"I am concerned with the First Amendment, which says Congress shall make no law abridging the freedom of speech," he said. "It has never been understood that the freedom of speech did not include portrayals of violence. You are asking us to create a whole new prohibition which the American people never ratified when they ratified the First Amendment."
The California law never took effect. Lower courts have said the law violates minors' constitutional rights under the First and Fourteenth amendments, and that the state lacked enough evidence to prove that violent games cause physical and psychological harm to minors. Courts in six other states, including Michigan and Illinois, reached similar conclusions, striking down similar bans.
The Supreme Court will make a decision sometime next year.

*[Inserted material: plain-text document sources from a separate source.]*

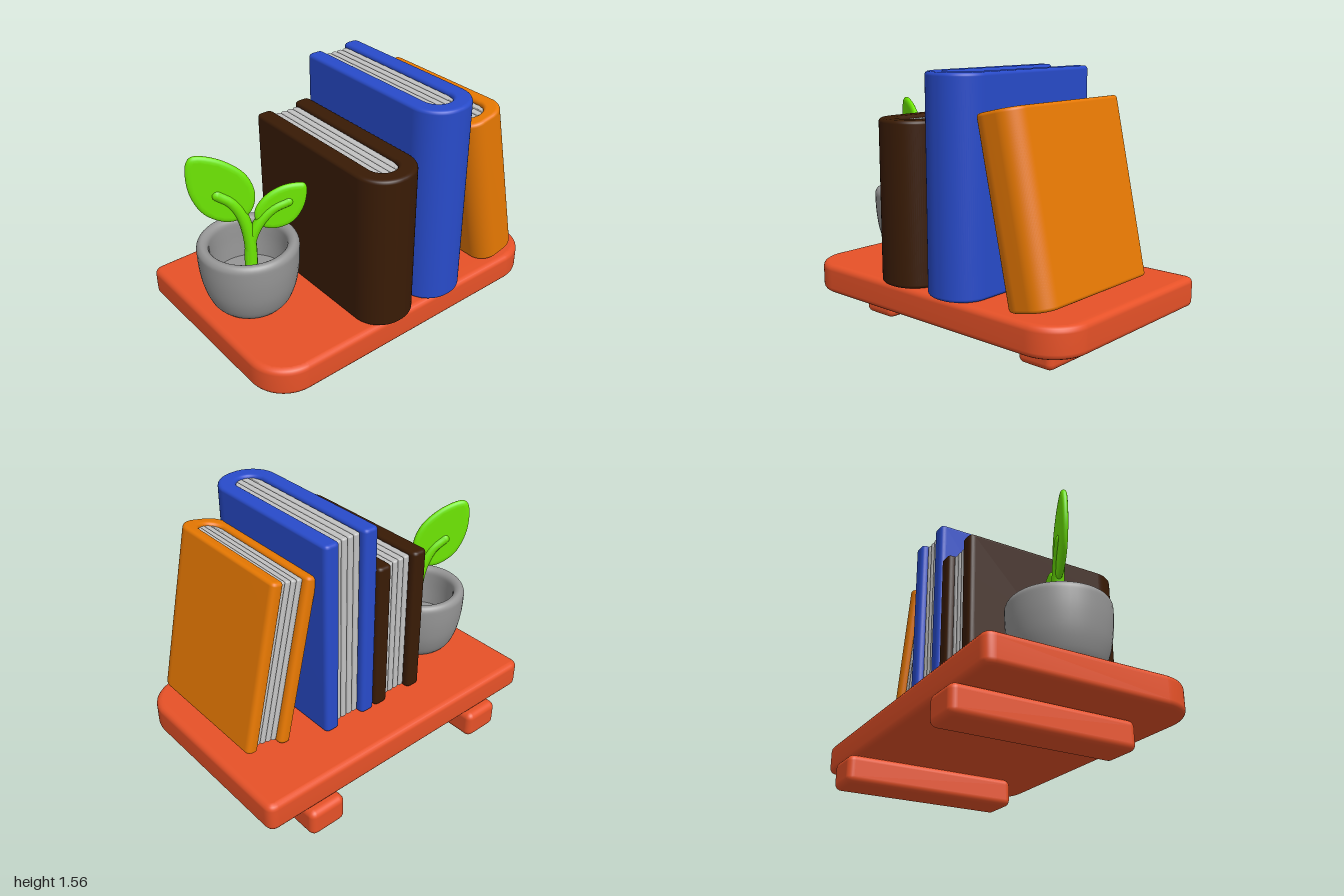
import * as THREE from 'three';
import { mergeVertices } from 'three/addons/utils/BufferGeometryUtils.js';
import { RoundedBoxGeometry } from 'three/addons/geometries/RoundedBoxGeometry.js';

const mat = (name, color) => {
  const m = new THREE.MeshStandardMaterial({ color });
  m.name = name;
  return m;
};

// Area-weighted smooth normals: bevels look round, large faces stay flat
const smooth = g => {
  g.deleteAttribute('uv');
  g.deleteAttribute('normal');
  const merged = mergeVertices(g, 1e-4);
  merged.computeVertexNormals();
  return merged;
};

// Upright bevelled prism from y = 0 to h; a shape's y is minus z
const prism = (shape, h, bevel) => {
  const g = new THREE.ExtrudeGeometry(shape, {
    depth: h - 2 * bevel, bevelThickness: bevel, bevelSize: bevel,
    bevelOffset: -bevel, bevelSegments: 4, curveSegments: 12,
  });
  return smooth(g.translate(0, 0, bevel).rotateX(-Math.PI / 2));
};

export function createModel() {
  const terracotta = mat('terracotta red', 0xe85228);
  const brown = mat('dark brown', 0x391b05);
  const blue = mat('book blue', 0x284bca);
  const orange = mat('book orange', 0xea7a02);
  const paper = mat('paper grey', 0xc2c2c2);
  const clay = mat('pot grey', 0x969696);
  const green = mat('leaf green', 0x76f803);

  const model = new THREE.Group();
  model.name = 'bookshelf';
  const add = (parent, name, geometry, material) => {
    const mesh = new THREE.Mesh(geometry, material);
    mesh.name = name;
    parent.add(mesh);
    return mesh;
  };

  // Shelf board with large front corners
  const d = 0.647, r = 0.23, q = 0.06;
  const board = new THREE.Shape();
  board.moveTo(-1 + q, d);
  board.quadraticCurveTo(-1, d, -1, d - q);
  board.absarc(-1 + r, -d + r, r, Math.PI, 1.5 * Math.PI, false);
  board.absarc(1 - r, -d + r, r, 1.5 * Math.PI, 2 * Math.PI, false);
  board.lineTo(1, d - q);
  board.quadraticCurveTo(1, d, 1 - q, d);
  add(model, 'shelfBoard', prism(board, 0.178, 0.035), terracotta).position.y = 0.171;

  // Brackets under the shelf
  for (const side of [-1, 1]) {
    const bracket = add(model, side > 0 ? 'leftBracket' : 'rightBracket',
      new RoundedBoxGeometry(0.24, 0.172, 1.09, 3, 0.04), terracotta);
    bracket.position.set(side * 0.632, 0.086, -0.145);
  }

  // Book: U-shaped cover wrapped round a block of four page bundles
  const book = (name, material, { a, t, back, front, radius, h }) => {
    const group = new THREE.Group();
    group.name = name;
    const i = a - t, c = -(front - t - i), e = 0.035;
    const cover = new THREE.Shape();
    cover.moveTo(-a + e, -back);
    cover.quadraticCurveTo(-a, -back, -a, -back - e);
    cover.absarc(-a + radius, -front + radius, radius, Math.PI, 1.5 * Math.PI, false);
    cover.absarc(a - radius, -front + radius, radius, 1.5 * Math.PI, 2 * Math.PI, false);
    cover.lineTo(a, -back - e);
    cover.quadraticCurveTo(a, -back, a - e, -back);
    cover.lineTo(i + e, -back);
    cover.quadraticCurveTo(i, -back, i, -back - e);
    cover.absarc(0, c, i, 0, -Math.PI, true);
    cover.lineTo(-i, -back - e);
    cover.quadraticCurveTo(-i, -back, -i - e, -back);
    add(group, name + 'Cover', prism(cover, h, 0.02), material);

    // Bundles with rounded outer edges, ending on the inner curve of the spine
    const bundles = 4, step = 2 * i / bundles, round = step * 0.48, edge = -back - 0.035;
    for (let k = 0; k < bundles; k++) {
      const x0 = -i + k * step, x1 = x0 + step;
      const shape = new THREE.Shape();
      shape.moveTo(x0 + round, edge);
      shape.quadraticCurveTo(x0, edge, x0, edge - round);
      for (let j = 0; j <= 4; j++) {
        const x = x0 + step * j / 4;
        shape.lineTo(x, c - Math.sqrt(Math.max(0, i * i - x * x)) - 0.006);
      }
      shape.lineTo(x1, edge - round);
      shape.quadraticCurveTo(x1, edge, x1 - round, edge);
      add(group, name + 'Pages' + (k + 1), prism(shape, h - 0.036, 0.011), paper).position.y = 0.018;
    }
    model.add(group);
    return group;
  };
  const big = { a: 0.184, t: 0.1, back: -0.385, front: 0.688, radius: 0.175 };
  book('brownBook', brown, { ...big, h: 0.942 }).position.set(-0.168, 0.352, 0);
  book('blueBook', blue, { ...big, h: 1.213 }).position.set(0.208, 0.352, 0);
  const tilt = 0.222, half = 0.152;
  const leaning = book('leaningBook', orange,
    { a: half, t: 0.076, back: -0.297, front: 0.617, radius: 0.115, h: 1.03 });
  leaning.position.set(0.588 + half * Math.cos(tilt), 0.346 + half * Math.sin(tilt), 0);
  leaning.rotation.z = tilt;

  // Plant pot, hollow down to a deep floor
  const plant = new THREE.Group();
  plant.name = 'pottedPlant';
  plant.position.set(-0.687, 0, -0.025);
  model.add(plant);
  const wall = new THREE.SplineCurve([
    [0.2, 0.35], [0.235, 0.395], [0.268, 0.49], [0.285, 0.6], [0.29, 0.7], [0.287, 0.738],
    [0.268, 0.76], [0.243, 0.757], [0.224, 0.735], [0.22, 0.69], [0.218, 0.6], [0.212, 0.49],
  ].map(p => new THREE.Vector2(...p))).getPoints(44);
  add(plant, 'pot', new THREE.LatheGeometry([new THREE.Vector2(0, 0.35), ...wall], 48), clay);
  add(plant, 'potFloor', new THREE.CircleGeometry(0.22, 40).rotateX(-Math.PI / 2), clay).position.y = 0.5;

  // Sprout turned about the pot's axis
  const sprout = new THREE.Group();
  sprout.name = 'sprout';
  sprout.rotation.y = -0.43;
  plant.add(sprout);
  const local = x => (x + 0.69) / Math.cos(0.43);

  // Leaf: closed outline with a soft tip and thin domed edges
  const leaf = (name, outline) => {
    const points = outline.map(p => new THREE.Vector3(local(p[0]), p[1], 0));
    const curve = new THREE.CatmullRomCurve3(points, true);
    const shape = new THREE.Shape(curve.getPoints(56).slice(0, -1).map(p => new THREE.Vector2(p.x, p.y)));
    const g = new THREE.ExtrudeGeometry(shape, {
      depth: 0.006, bevelThickness: 0.016, bevelSize: 0.03, bevelOffset: -0.03, bevelSegments: 4,
    });
    add(sprout, name, smooth(g.translate(0, 0, -0.003)), green);
  };
  leaf('tallLeaf', [[-0.935, 1.318], [-0.957, 1.29], [-0.968, 1.2], [-0.953, 1.08], [-0.89, 0.955],
    [-0.77, 0.893], [-0.67, 0.935], [-0.638, 1.05], [-0.68, 1.18], [-0.79, 1.28], [-0.9, 1.322]]);
  leaf('shortLeaf', [[-0.388, 1.076], [-0.42, 1.084], [-0.5, 1.077], [-0.585, 1.03], [-0.645, 0.94],
    [-0.635, 0.855], [-0.56, 0.812], [-0.46, 0.835], [-0.395, 0.93], [-0.377, 1.05]]);

  // Stems with rounded tips
  const stem = (name, points, radius) => {
    const path = points.map(p => new THREE.Vector3(local(p[0]), p[1], 0));
    add(sprout, name, new THREE.TubeGeometry(new THREE.CatmullRomCurve3(path), 20, radius, 12), green);
    add(sprout, name + 'Tip', new THREE.SphereGeometry(radius, 12, 8), green).position.copy(path.at(-1));
  };
  stem('tallStem', [[-0.68, 0.5], [-0.68, 0.76], [-0.71, 0.92], [-0.76, 1.02], [-0.825, 1.075]], 0.035);
  stem('shortStem', [[-0.69, 0.5], [-0.67, 0.76], [-0.62, 0.87], [-0.55, 0.945], [-0.475, 0.977]], 0.032);

  return model;
}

California lawmakers were trying to help parents control what type of video games their children had access to, said Zackery P. Morazzini, a California supervisory deputy attorney general who argued the case for the state.
But a lawyer for the Entertainment Merchants Association said that there was no proof that violent video games were any more harmful than television, books or movies. "We have a history in this country of new mediums coming along and people vastly overreacting to them, thinking the sky is falling, our children are all going to be turned into criminals," Paul M. Smith said.
Roberts appeared to disagree.
"In these video games the child is not sitting there passively watching something. The child is doing the killing. The child is doing the maiming. And I suppose that might be understood to have a different impact on the child's moral development," Roberts said.
The case appeared to divide the court's conservative members, with Justices Scalia and Samuel Alito engaging in a spirited discussion about the original meaning of the Constitution.
"I think what Justice Scalia wants to know is what James Madison thought about video games," Alito said to laughter in the courtroom.
"No, I want to know what James Madison thought about violence," Scalia retorted.
Showing stronger support for the law, Justice Stephen Breyer said it doesn't make sense to allow bans on minors accessing pornography and not be able to block them from graphically violent video games.
What if a video game showed "gratuitous torture of children?" Breyer asked. "'Now you can't buy a naked woman, but you can go and buy that,' you say to the 13-year-old. Now what sense is there to that?"
"Why isn't it common sense to say a state has the right to say, 'Parent, you want this for your child? You go buy it yourself,'" Breyer added.
The case also provoked debate among the court's more liberal members.
Justice Elena Kagan pointed out that many of the younger staff at the Supreme Court probably grew up playing versions of the video game "Mortal Kombat," a martial arts fighting game that allows victorious players to finish their opponents with graphically violent moves called "fatalities."
And nearing the end of arguments, Justice Sonia Sotomayor pointed out the difficulties with enforcement.
She noted that the law bans minors buying video games that show violence to people. But what if game designers make a couple of anatomical changes to the depiction of human beings, like elongating the ears?
"Would a video game that portrayed a Vulcan as opposed to a human being, being maimed and tortured, would that be covered by the act?" Sotomayor asked.
Morazzini said those games would then be legal to sell to children.
Roberts suggested that the court might find a compromise like it did with "crush videos" showing animal deaths. He said the court struck down that ban in a way so that a new, narrower law might be legal.
"Why isn't that a good approach here?" Roberts asked.
The case is Schwarzenegger v. Entertainment Merchants Association, 08-1448.